Holocaust Memorial Day event at Macclesfield Town Hall -WEB 570x310

Cheshire East commemorates the Holocaust

29 January 2024

Cheshire East Council has held a moving service of remembrance to commemorate Holocaust Memorial Day.

The Mayor of Cheshire East, Councillor Rod Fletcher, and council deputy leader Cllr Craig Browne led civic dignitaries and more than 100 members of the public, including local schoolchildren, in the poignant ceremony at Macclesfield Town Hall.

The service included personal testimony, readings, the lighting candles of remembrance, prayers and observance of a minute’s silence. 

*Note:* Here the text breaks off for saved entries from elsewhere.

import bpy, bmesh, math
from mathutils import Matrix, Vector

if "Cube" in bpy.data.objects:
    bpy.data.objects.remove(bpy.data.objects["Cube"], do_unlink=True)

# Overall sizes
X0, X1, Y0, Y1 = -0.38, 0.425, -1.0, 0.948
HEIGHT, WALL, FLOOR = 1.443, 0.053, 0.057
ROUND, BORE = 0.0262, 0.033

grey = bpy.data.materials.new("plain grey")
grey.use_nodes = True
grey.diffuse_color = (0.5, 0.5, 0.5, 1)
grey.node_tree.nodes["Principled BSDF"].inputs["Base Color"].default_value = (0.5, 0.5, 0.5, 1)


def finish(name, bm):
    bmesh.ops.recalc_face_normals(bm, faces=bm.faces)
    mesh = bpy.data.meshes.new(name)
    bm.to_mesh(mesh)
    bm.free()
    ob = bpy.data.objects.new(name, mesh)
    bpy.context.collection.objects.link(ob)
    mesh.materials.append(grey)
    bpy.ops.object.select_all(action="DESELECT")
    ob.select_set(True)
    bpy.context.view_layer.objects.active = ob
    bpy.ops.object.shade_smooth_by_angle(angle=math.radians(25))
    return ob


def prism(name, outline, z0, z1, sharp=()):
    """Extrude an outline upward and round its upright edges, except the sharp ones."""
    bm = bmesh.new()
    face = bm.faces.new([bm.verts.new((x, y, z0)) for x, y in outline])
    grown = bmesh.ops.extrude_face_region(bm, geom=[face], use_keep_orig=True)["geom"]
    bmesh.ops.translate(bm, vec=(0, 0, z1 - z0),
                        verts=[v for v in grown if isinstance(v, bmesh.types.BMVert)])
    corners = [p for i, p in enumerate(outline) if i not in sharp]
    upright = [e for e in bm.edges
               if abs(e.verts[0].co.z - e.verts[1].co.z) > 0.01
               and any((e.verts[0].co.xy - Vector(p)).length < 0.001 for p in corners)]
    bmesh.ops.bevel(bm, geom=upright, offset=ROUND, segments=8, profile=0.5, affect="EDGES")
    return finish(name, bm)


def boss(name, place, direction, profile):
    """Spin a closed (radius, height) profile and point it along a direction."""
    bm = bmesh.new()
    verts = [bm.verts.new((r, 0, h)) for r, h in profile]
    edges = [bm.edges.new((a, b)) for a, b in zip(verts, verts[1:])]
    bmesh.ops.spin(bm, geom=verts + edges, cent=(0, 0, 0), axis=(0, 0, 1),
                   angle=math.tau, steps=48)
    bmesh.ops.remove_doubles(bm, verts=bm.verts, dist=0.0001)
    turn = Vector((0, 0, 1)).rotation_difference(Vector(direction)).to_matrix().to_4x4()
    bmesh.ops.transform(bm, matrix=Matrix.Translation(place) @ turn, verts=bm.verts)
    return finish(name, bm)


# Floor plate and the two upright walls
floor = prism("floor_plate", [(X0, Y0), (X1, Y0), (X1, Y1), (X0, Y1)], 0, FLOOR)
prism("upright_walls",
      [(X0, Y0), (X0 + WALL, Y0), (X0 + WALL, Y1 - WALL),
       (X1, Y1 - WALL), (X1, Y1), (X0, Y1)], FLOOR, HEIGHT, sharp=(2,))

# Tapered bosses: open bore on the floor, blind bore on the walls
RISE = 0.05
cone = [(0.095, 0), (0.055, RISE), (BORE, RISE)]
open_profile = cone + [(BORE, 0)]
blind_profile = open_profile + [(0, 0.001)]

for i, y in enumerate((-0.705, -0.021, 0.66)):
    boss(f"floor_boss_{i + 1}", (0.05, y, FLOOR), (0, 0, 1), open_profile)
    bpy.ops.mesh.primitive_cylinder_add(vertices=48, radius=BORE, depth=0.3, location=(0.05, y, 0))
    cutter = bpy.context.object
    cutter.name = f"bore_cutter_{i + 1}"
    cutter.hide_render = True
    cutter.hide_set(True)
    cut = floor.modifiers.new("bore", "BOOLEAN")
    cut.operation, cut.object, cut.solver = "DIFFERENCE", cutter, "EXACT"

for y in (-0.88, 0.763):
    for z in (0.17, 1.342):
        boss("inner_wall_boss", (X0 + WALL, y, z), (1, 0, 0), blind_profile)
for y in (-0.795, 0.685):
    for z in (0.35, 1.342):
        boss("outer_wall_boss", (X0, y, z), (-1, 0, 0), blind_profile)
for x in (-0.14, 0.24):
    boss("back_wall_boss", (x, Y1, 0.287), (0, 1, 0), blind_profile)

The guest speaker was Mr Ernie Hunter, from the Northern Holocaust Education Group (NHEG). He powerfully recounted the story of his mother, Fanny Höchstetter, and how long-standing, friendly Christian-Jewish relationships in the small German market town of Laupheim, were destroyed by the Nazis rise to power. 

After his fascinating presentation, Mr Hunter took questions from the audience, including local pupils and staff from Tytherington, All Hallows and King’s schools.

Cllr Fletcher said: “As a community I feel that it is important that we remember the Holocaust and subsequent genocides and remember the devastation brought to people’s lives. 

“As a council, we have held these services for over a decade. As mayor, I am glad that I am able to continue this tradition.

“It is vital that the lessons that we have learnt from the Holocaust are passed from generation to generation and that we do not forget.”

The NHEG was founded in recognition that the first generation of Holocaust survivors will not be able to continue to tell their stories for ever. Its aim is to ensure that future generations can continue to experience these life stories of victims of Nazi persecution and the Holocaust, in a way that is both meaningful and relevant to the issues of today. 

Cllr Craig Browne, deputy leader of Cheshire East Council, read a section from The Diary of Anne Frank, the schoolgirl who perished in the Holocaust after her family’s hiding place in Amsterdam, in the occupied Netherlands, was betrayed to the Nazis.

Cllr Browne said: “In the world in which we are living, which seems to become more confusing and challenging each year, it is increasingly important that, on occasions such as this, we take time to remember – but also time to reflect on what is going on in our world today.

“Each year the Holocaust Memorial Day Trust sets a theme for commemorations. This year, the theme is the ‘fragility of freedom’. I would ask everyone to reflect on this. 

“Whilst I recognise that freedom means different things to different people, what is clear is that in every genocide that has taken place across history, those who are targeted for persecution have had their freedom restricted and removed, before many of them are murdered. This is often a subtle, slow process. Sadly, it is not a process that is confined to history.”

The mayor’s chaplain, the Rev Rob Hilton, of Wesley Place Methodist Church, Alsager, led the prayers at the ceremony.

Holocaust Memorial Day (27 January) marks the anniversary of the liberation of the Nazi concentration and death camp Auschwitz-Birkenau in 1945, and genocides worldwide.

The Holocaust resulted in the annihilation of an estimated six million Jews, two million Gypsies, 15,000 homosexual people and millions of others by the Nazi regime and its collaborators.

Since 1945, there have been several other attempted genocides across the world – including Cambodia, Rwanda and Darfur – and these are also commemorated on Holocaust Memorial Day.